[Data section]

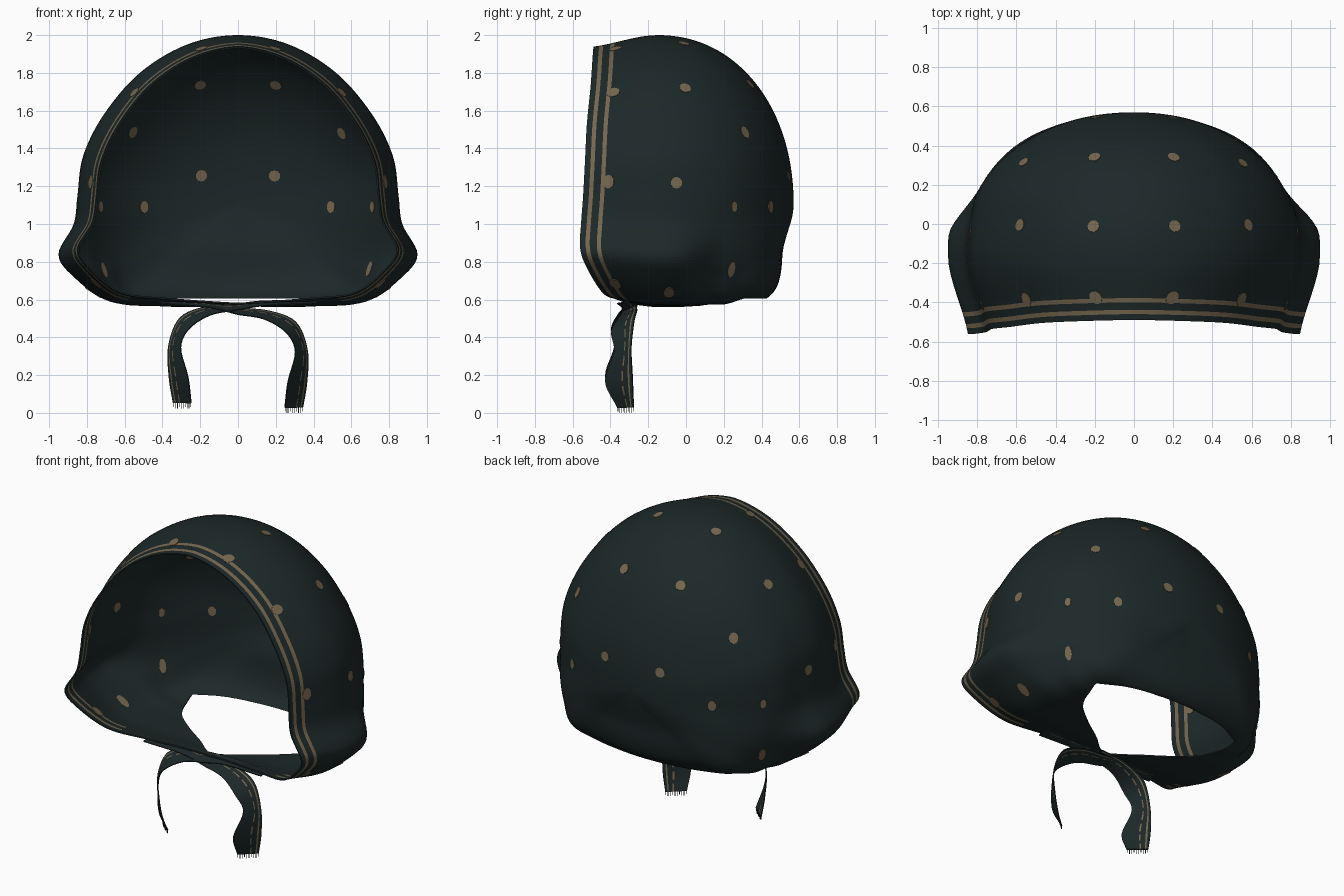
import bpy, bmesh, math
from mathutils import Vector, Matrix
from mathutils.bvhtree import BVHTree

if "Cube" in bpy.data.objects:
    bpy.data.objects.remove(bpy.data.objects["Cube"])


def material(name, rgb):
    m = bpy.data.materials.new(name)
    m.diffuse_color = (*rgb, 1)
    m.use_nodes = True
    m.node_tree.nodes["Principled BSDF"].inputs["Base Color"].default_value = m.diffuse_color
    return m


CLOTH = material("dark green cloth", (0.0122, 0.021, 0.0215))
GOLD = material("tan gold print", (0.18, 0.135, 0.078))


def make_object(name, bm):
    me = bpy.data.meshes.new(name)
    bm.to_mesh(me)
    bm.free()
    ob = bpy.data.objects.new(name, me)
    bpy.context.collection.objects.link(ob)
    me.materials.append(CLOTH)
    me.materials.append(GOLD)
    return ob


def activate(ob):
    bpy.ops.object.select_all(action='DESELECT')
    ob.select_set(True)
    bpy.context.view_layer.objects.active = ob


def spline(pts, steps, mirror=False):
    """Catmull-Rom curve through tuples; mirror makes the ends cross x = 0 smoothly."""
    P = [Vector(p) for p in pts]
    if mirror:
        a, b = P[1].copy(), P[-2].copy()
        for q in (a, b):
            q[0] = -q[0]
            if len(q) == 4:
                q[3] = -q[3]
    else:
        a, b = P[0] * 2 - P[1], P[-1] * 2 - P[-2]
    P = [a] + P + [b]
    out = []
    for i in range(1, len(P) - 2):
        a, b, c, d = P[i - 1:i + 3]
        for k in range(steps):
            t = k / steps
            out.append(0.5 * (2 * b + (c - a) * t + (2 * a - 5 * b + 4 * c - d) * t ** 2
                              + (3 * b - a - 3 * c + d) * t ** 3))
    out.append(P[-2])
    return out


def smooth(t):
    t = max(0, min(1, t))
    return t * t * (3 - 2 * t)


# Bonnet outline: x, z, y of the front rim, and x once the cheek flare has faded
half = spline([(0, 2, -.49, 0), (.27, 1.95, -.495, .27), (.52, 1.8, -.505, .52),
               (.71, 1.58, -.525, .71), (.82, 1.36, -.535, .82), (.85, 1.15, -.545, .85),
               (.87, 1.0, -.555, .845), (.95, .84, -.56, .82), (.87, .72, -.52, .76),
               (.68, .59, -.44, .64), (.4, .565, -.37, .4), (0, .56, -.31, 0)], 7, True)
ring = [tuple(p) for p in half]
ring += [(-x, z, f, -xr) for x, z, f, xr in ring[-2:0:-1]]
ZC, Y0, YB = 1.1, -0.15, 0.57
OFFSETS = [0, .03, .052, .09, .112, .125]    # hem rows; two of the bands are printed
BACK = 36


def row_points(row):
    pts = []
    for x, z, front, xr in ring:
        r = math.hypot(x, z - ZC)
        down = max(0, (ZC - z) / r)
        if row < 10:                          # hem and flared front part
            span = Y0 - front
            if row < 6:
                y = front + OFFSETS[row] * min(1, span / .2)
            else:
                a = front + .125 * min(1, span / .2)
                y = a + (Y0 - a) * (row - 5) / 5
            w = (Y0 - y) / span
            flare = .4 * w ** 1.8 + .6 * smooth(w)
            s = 1 - (.068 - .04 * down + .052 * abs(x) / r) * flare
        else:                                 # rounded crown, boxier toward the nape
            tau = (row - 10) / BACK * math.pi / 2
            p = 2.1 + 3.4 * down ** 2
            v = math.sin(tau) ** (2 / p)
            s = max(0, math.cos(tau)) ** (2 / p)
            y = Y0 + (YB - Y0) * v - .058 * smooth(down * 1.3) * smooth(s / .5) * v ** 4
            x += (xr - x) * smooth((v - .12) / .38)
            if x < 0:                         # slightly fuller on one side
                x *= 1 + .03 * smooth((v - .2) / .3)
            if down > .25 and abs(x) > .2:    # soft gathers at the lower sides
                s *= 1 + .006 * math.sin(y * 38) * min(1, v * 3) * min(1, (down - .25) * 4)
        pts.append((x * s, y, ZC + (z - ZC) * s))
    return pts


bm = bmesh.new()
rows = [[bm.verts.new(p) for p in row_points(r)] for r in range(10 + BACK)]
pole = bm.verts.new((0, YB, ZC))
n = len(ring)
for r in range(len(rows) - 1):
    for i in range(n):
        j = (i + 1) % n
        f = bm.faces.new((rows[r][i], rows[r][j], rows[r + 1][j], rows[r + 1][i]))
        chin = abs(ring[i][0]) < .6 and ring[i][1] < .7
        f.material_index = 1 if r in (1, 3) and not chin else 0
for i in range(n):
    bm.faces.new((rows[-1][i], rows[-1][(i + 1) % n], pole))
bm.normal_update()
if rows[12][0].link_faces[0].normal.z < 0:
    bmesh.ops.reverse_faces(bm, faces=bm.faces[:])
bonnet = make_object("bonnet_shell", bm)

# Neck opening cutter: wide at the nape, narrowing to the chin tie between two flaps
edge = spline([(0, -.275), (.06, -.24), (.16, -.15), (.33, -.03), (.47, .1), (.53, .3),
               (.48, .48), (0, .56)], 6, True)
bm = bmesh.new()
base = bm.faces.new([bm.verts.new((x, y, .4)) for x, y in edge]
                    + [bm.verts.new((-x, y, .4)) for x, y in edge[-2:0:-1]])
up = bmesh.ops.extrude_face_region(bm, geom=[base])["geom"]
bmesh.ops.translate(bm, vec=(0, 0, .206), verts=[v for v in up if isinstance(v, bmesh.types.BMVert)])
bmesh.ops.recalc_face_normals(bm, faces=bm.faces[:])
cutter = make_object("neck_cutter", bm)
cutter.hide_render = True

activate(bonnet)
sol = bonnet.modifiers.new("thickness", 'SOLIDIFY')
sol.thickness, sol.offset = .008, -1
cut = bonnet.modifiers.new("neck", 'BOOLEAN')
cut.operation, cut.object, cut.solver = 'DIFFERENCE', cutter, 'EXACT'
for m in ("thickness", "neck"):
    bpy.ops.object.modifier_apply(modifier=m)
bpy.data.objects.remove(cutter)
bpy.ops.object.shade_smooth_by_angle(angle=math.radians(40))

# Printed dots: thin plates on both faces of the cloth (position, width, height)
src = bmesh.new()
src.from_mesh(bonnet.data)
tree = BVHTree.FromBMesh(src)
src.free()
dots = bmesh.new()
half_dots = [(.2, .555, 1.26, 1, 1), (.5, .45, 1.09, .8, 1.05), (.21, .36, 1.77, 1, 1),
             (.62, .36, 1.53, .9, 1.1), (.21, -.01, 1.97, 1, 1), (.61, 0, 1.75, 1, 1),
             (.85, -.05, 1.22, 1, 1), (.83, .31, 1.09, .6, .9), (.73, -.09, .66, .9, 1.6),
             (.2, -.375, 1.95, 1.2, 1), (.57, -.385, 1.72, 1.2, 1), (.82, -.41, 1.23, 1, 1.2),
             (.74, -.375, .69, 1, 1.3), (.66, .22, .78, .7, 1.4)]
centre = Vector((0, -.1, 1.1))
for x, y, z, wide, tall in half_dots:
    for side in (1, -1):
        # hem dots sit square to the hem, the rest radiate from the middle
        target = Vector((x * side, y, z))
        start = Vector((0, y, 1.1)) if y < -.2 else centre
        d = (target - start).normalized()
        hit = tree.ray_cast(start, d)
        if hit[0] is None:
            continue
        outer = tree.ray_cast(hit[0] + d * .002, d)
        for loc, nor, _, _ in (hit, outer):
            if loc is None:
                continue
            m = (Matrix.Translation(loc) @ nor.to_track_quat('Z', 'Y').to_matrix().to_4x4()
                 @ Matrix.Diagonal((wide, tall, 1, 1)))
            bmesh.ops.create_cone(dots, cap_ends=True, segments=10, radius1=.031,
                                  radius2=.031, depth=.005, matrix=m)
for f in dots.faces:
    f.material_index = 1
make_object("printed_dots", dots)

# Chin ties: crossing ribbons with printed lines and frayed ends
path = spline([(-.42, -.33, .585), (-.15, -.31, .575), (0, -.3, .55), (.15, -.31, .53),
               (.28, -.335, .465), (.335, -.335, .34), (.315, -.355, .18), (.295, -.32, .04)], 6)
width = spline([(0, .035, .006), (0, .03, .012), (.005, .04, .016), (.01, .05, .022),
                (.025, .06, .028), (.032, .045, .005), (.05, .072, 0), (.048, .042, 0)], 6)


def tie(name, side, lift):
    bm = bmesh.new()
    cols = [-1, .2, .32, .68, .8, 1]
    grid = []
    for k, (p, w) in enumerate(zip(path, width)):
        drop = lift * min(1, k / 12)
        grid.append([bm.verts.new(((p.x + w.x * c) * side, p.y + w.y * c,
                                   p.z + w.z * c + drop)) for c in cols])
    for k in range(len(grid) - 1):
        for c in range(len(cols) - 1):
            f = bm.faces.new((grid[k][c], grid[k][c + 1], grid[k + 1][c + 1], grid[k + 1][c]))
            f.material_index = 1 if (c == 3 and k > 8) or (c == 1 and k % 3) else 0
    ob = make_object(name, bm)
    activate(ob)
    m = ob.modifiers.new("thickness", 'SOLIDIFY')
    m.thickness, m.offset = .006, 0
    bpy.ops.object.modifier_apply(modifier="thickness")
    bpy.ops.object.shade_smooth_by_angle(angle=math.radians(40))
    # frayed threads
    fr = bmesh.new()
    p, w = path[-1], width[-1]
    for k in range(10):
        c = -.95 + 1.9 * k / 9
        length = .03 if k % 3 else .022
        loc = Vector(((p.x + w.x * c) * side, p.y + w.y * c, p.z + lift - length / 2 + .002))
        bmesh.ops.create_cube(fr, size=1, matrix=Matrix.Translation(loc)
                              @ Matrix.Diagonal((.003, .003, length, 1)))
    make_object(name + "_fringe", fr)


tie("right_tie", 1, -.012)
tie("left_tie", -1, .012)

[/Data section]

:: Problem details ::
Given the records above, restate word for word only the lines starting at the one with "OFFSETS = [0, .03, .052, .09, .112, .125]" and ending at the one with "y = a + (Y0 - a)".

:: Your response ::
OFFSETS = [0, .03, .052, .09, .112, .125]    # hem rows; two of the bands are printed
BACK = 36


def row_points(row):
    pts = []
    for x, z, front, xr in ring:
        r = math.hypot(x, z - ZC)
        down = max(0, (ZC - z) / r)
        if row < 10:                          # hem and flared front part
            span = Y0 - front
            if row < 6:
                y = front + OFFSETS[row] * min(1, span / .2)
            else:
                a = front + .125 * min(1, span / .2)
                y = a + (Y0 - a) * (row - 5) / 5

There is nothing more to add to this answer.